Marketers Wednesday at the Monroe Farmers Market indicated a variety of reasons for participating.

Luanna Parr and son, Joe, of Paracres, Monroe, have been selling fresh vegetables and fruits at the Monroe market for 5 years, coming twice a week, as part of their business. On Wednesday, the family was selling German Butterball and other varieties of potatoes for $3 a pound, alongside many varieties of tomatoes, cabbage, zucchini, peppers, and peaches.

"We do pretty good," she said.

Richard Dauck and Eileen Meyers of Aebly Acres, Monroe, are in their fourth year at the market, and they don't do any other markets, because of the work involved. Meyers keeps track of everything to help plan future plantings and for accounting purposes. Dauck is retired, and said he stays in the business because of his love of farming.

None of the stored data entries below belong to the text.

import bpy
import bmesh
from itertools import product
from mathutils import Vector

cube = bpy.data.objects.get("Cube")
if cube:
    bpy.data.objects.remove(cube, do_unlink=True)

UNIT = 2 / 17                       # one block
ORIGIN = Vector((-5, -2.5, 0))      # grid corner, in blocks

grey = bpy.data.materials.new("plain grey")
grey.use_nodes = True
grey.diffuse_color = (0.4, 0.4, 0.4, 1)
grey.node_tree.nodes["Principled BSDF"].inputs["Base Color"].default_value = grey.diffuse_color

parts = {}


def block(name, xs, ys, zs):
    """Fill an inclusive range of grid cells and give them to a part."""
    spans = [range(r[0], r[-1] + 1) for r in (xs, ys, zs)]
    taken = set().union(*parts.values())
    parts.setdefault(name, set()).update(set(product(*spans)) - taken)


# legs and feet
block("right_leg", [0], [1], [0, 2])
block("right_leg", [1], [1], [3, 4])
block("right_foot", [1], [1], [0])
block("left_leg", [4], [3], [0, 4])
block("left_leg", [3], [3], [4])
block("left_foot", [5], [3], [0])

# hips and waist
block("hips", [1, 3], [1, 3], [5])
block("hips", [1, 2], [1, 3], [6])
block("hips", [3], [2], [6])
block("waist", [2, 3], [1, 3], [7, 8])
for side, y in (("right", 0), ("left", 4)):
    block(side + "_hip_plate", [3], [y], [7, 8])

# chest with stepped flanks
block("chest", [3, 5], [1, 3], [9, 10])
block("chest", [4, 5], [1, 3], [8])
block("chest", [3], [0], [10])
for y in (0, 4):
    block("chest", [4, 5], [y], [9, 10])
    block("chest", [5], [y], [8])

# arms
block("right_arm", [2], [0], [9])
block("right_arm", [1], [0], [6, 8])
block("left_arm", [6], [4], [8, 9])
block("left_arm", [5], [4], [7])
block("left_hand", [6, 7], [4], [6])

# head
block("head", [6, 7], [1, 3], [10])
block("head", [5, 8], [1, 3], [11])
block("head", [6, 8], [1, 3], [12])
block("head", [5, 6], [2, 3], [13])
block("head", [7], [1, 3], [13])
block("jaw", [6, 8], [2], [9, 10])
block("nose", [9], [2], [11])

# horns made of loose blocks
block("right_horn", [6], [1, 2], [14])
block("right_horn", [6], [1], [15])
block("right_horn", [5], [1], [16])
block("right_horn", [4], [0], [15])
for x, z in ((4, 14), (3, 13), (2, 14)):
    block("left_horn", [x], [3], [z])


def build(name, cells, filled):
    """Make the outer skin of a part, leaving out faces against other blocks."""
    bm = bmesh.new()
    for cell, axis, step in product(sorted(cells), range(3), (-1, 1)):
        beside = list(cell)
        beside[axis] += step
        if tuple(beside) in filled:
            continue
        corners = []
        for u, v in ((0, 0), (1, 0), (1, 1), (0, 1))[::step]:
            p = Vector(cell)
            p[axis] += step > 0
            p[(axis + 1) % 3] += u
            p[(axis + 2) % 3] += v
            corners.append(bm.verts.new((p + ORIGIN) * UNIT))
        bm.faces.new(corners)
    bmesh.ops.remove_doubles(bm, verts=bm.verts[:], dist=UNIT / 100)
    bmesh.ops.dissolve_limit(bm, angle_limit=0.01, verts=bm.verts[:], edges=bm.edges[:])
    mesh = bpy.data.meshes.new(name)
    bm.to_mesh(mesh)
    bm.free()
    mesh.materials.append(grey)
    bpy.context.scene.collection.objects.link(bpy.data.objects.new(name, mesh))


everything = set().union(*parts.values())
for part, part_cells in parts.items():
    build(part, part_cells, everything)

Tom LaPoint, Albany, with the St. Joseph's Work Cooperative, has done farmers markets for three years, but this is his first year in Monroe. Ten percent of his proceeds are donated to Haiti relief funds.

"Customers are fairly steady," he said, "it's a good town, and the people are friendly."

Chris Frelich, Janesville, was on the Square for the first time Wednesday, using the Monroe Farmers Market as a new marketing strategy for Milwaukee's Frank's Gourmet Chips, fried tortilla chips that come in 28 savory and sweet flavors. She has been to 10 area markets in the past month. In the fall, she will move to shops and other indoor venues.

Farmers markets also offer non-profit organizations a spot in the economy.

Norah Sanders, Monroe, was selling cut flowers from her yard in colored vases she has collected over the years, with all the proceeds going to the Green County Humane Society.

Petals for Paws is a Wednesday-only endeavor, she said. And if you bring back your vase, refills are half-price.

Sanders, a member of the humane society board, said people began donating their extra colored vases once they discovered what she was doing.